By: Sara Mason
Posted: March 2, 2012, from the March 2012 issue of GCI Magazine.
page 4 of 6Not only does nature survive, even thrive, it meets challenges without poisoning its environment. “Sustainability is the idea that we can have a modern society that fits into nature,” says Dorfman. Nature has to find, manufacture and dispose of its resources in the same place. It’s the ideal source for functional, nontoxic solutions.

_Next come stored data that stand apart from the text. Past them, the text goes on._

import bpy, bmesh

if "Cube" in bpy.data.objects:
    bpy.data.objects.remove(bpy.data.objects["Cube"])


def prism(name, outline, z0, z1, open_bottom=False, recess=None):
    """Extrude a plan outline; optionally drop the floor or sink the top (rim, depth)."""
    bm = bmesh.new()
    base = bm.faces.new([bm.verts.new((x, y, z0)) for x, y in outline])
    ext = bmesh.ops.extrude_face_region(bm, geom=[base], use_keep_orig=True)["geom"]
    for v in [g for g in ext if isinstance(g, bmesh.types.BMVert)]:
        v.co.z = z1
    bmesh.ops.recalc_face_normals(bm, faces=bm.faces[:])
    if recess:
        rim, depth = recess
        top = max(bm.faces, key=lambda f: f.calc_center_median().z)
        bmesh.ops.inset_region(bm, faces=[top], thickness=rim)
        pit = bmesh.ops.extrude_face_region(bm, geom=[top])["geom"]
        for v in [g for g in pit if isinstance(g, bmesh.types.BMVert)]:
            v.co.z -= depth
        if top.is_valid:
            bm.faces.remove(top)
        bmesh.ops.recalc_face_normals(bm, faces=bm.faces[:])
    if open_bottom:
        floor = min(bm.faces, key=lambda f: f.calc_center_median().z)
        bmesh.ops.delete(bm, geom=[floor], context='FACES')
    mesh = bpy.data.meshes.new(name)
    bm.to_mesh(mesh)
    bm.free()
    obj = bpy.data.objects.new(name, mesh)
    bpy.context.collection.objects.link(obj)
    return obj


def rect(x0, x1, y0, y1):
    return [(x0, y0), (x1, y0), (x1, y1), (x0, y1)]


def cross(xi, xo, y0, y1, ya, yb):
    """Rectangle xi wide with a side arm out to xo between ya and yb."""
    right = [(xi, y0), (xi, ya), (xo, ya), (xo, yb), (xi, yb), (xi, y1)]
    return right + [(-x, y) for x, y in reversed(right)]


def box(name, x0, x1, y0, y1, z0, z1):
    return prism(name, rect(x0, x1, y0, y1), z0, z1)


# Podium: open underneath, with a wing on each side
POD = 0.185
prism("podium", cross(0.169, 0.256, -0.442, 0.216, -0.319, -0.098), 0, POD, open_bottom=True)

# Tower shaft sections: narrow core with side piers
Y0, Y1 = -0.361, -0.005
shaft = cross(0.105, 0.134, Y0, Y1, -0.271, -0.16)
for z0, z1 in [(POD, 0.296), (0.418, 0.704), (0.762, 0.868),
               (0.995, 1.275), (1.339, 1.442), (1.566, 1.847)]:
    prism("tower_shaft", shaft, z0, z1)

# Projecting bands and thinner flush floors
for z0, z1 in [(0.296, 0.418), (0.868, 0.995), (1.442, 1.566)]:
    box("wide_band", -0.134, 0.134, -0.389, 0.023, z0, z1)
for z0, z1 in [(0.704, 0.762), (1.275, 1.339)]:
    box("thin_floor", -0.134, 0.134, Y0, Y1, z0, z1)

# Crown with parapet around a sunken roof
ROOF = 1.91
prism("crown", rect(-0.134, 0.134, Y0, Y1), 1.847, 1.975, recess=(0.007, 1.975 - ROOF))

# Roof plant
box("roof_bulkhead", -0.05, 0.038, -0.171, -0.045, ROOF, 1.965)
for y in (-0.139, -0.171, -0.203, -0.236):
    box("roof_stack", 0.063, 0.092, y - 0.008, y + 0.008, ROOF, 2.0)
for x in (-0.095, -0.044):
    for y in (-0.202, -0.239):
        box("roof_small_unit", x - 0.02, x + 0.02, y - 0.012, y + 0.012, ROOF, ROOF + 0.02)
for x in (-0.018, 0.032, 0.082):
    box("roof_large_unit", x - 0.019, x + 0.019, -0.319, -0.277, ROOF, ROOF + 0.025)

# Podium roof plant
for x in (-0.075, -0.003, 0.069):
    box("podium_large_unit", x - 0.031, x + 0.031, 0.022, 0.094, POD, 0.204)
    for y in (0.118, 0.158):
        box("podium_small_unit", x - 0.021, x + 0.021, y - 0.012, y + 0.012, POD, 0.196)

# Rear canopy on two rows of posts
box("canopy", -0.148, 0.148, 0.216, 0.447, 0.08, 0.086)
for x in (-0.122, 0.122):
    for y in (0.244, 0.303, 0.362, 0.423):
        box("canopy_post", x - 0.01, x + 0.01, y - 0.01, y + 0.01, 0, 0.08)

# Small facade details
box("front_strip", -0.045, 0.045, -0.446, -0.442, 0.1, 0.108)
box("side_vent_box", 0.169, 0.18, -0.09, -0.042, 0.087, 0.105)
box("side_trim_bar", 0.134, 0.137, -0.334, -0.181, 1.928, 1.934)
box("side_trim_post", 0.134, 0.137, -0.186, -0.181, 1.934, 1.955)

One example outside the beauty industry is Columbia Forest Products. The company was having a problem with composite wood products. The glue being used was off-gassing formaldehyde, impacting air quality and making people sick from the fumes. Looking to nature for answers, one scientist studied how blue mussels stick themselves to rock. Eventually, they were able to develop a benign, waterproof adhesive based on soy protein.
The lesson, according to Dorfman, is that they looked at the chemical structure and formula of the adhesive and mimicked the chemistry with the soy protein. “They learned the recipe and adapted it to make something effective and nontoxic without wasting resources by harvesting the blue mussel itself,” he explains. “Nature is a good source for inspiring innovative and effective solutions to our toxic chemical challenges.” In some cases, the result can be an even purer product for the end consumer.
To address the issue of toxic heavy metals or toxic organic compounds associated with some pigments, EMD Chemicals, a division of Merck KGaA, Darmstadt, Germany, has introduced synthetic mica pigments in several colors and has another seven coming this year. The pigments are reproductions, using synthetic fluorphlogopite and iron oxides. As they are made synthetically and not mined, these affordable pigments have a very low heavy metal content, providing a cleaner and whiter base for pigments.
Phil Linz, EMD’s applications supervisor, is impressed by how quickly the company is moving on the idea. “Both EMD and our parent company are committed to this concept,” he says. Natural pigments have impurities and heavy metals such as iron oxides that dull the mica. “We get our material from a number of mines around the world. If we could increase reproducibility, our customers would appreciate that in the long run,” Linz notes.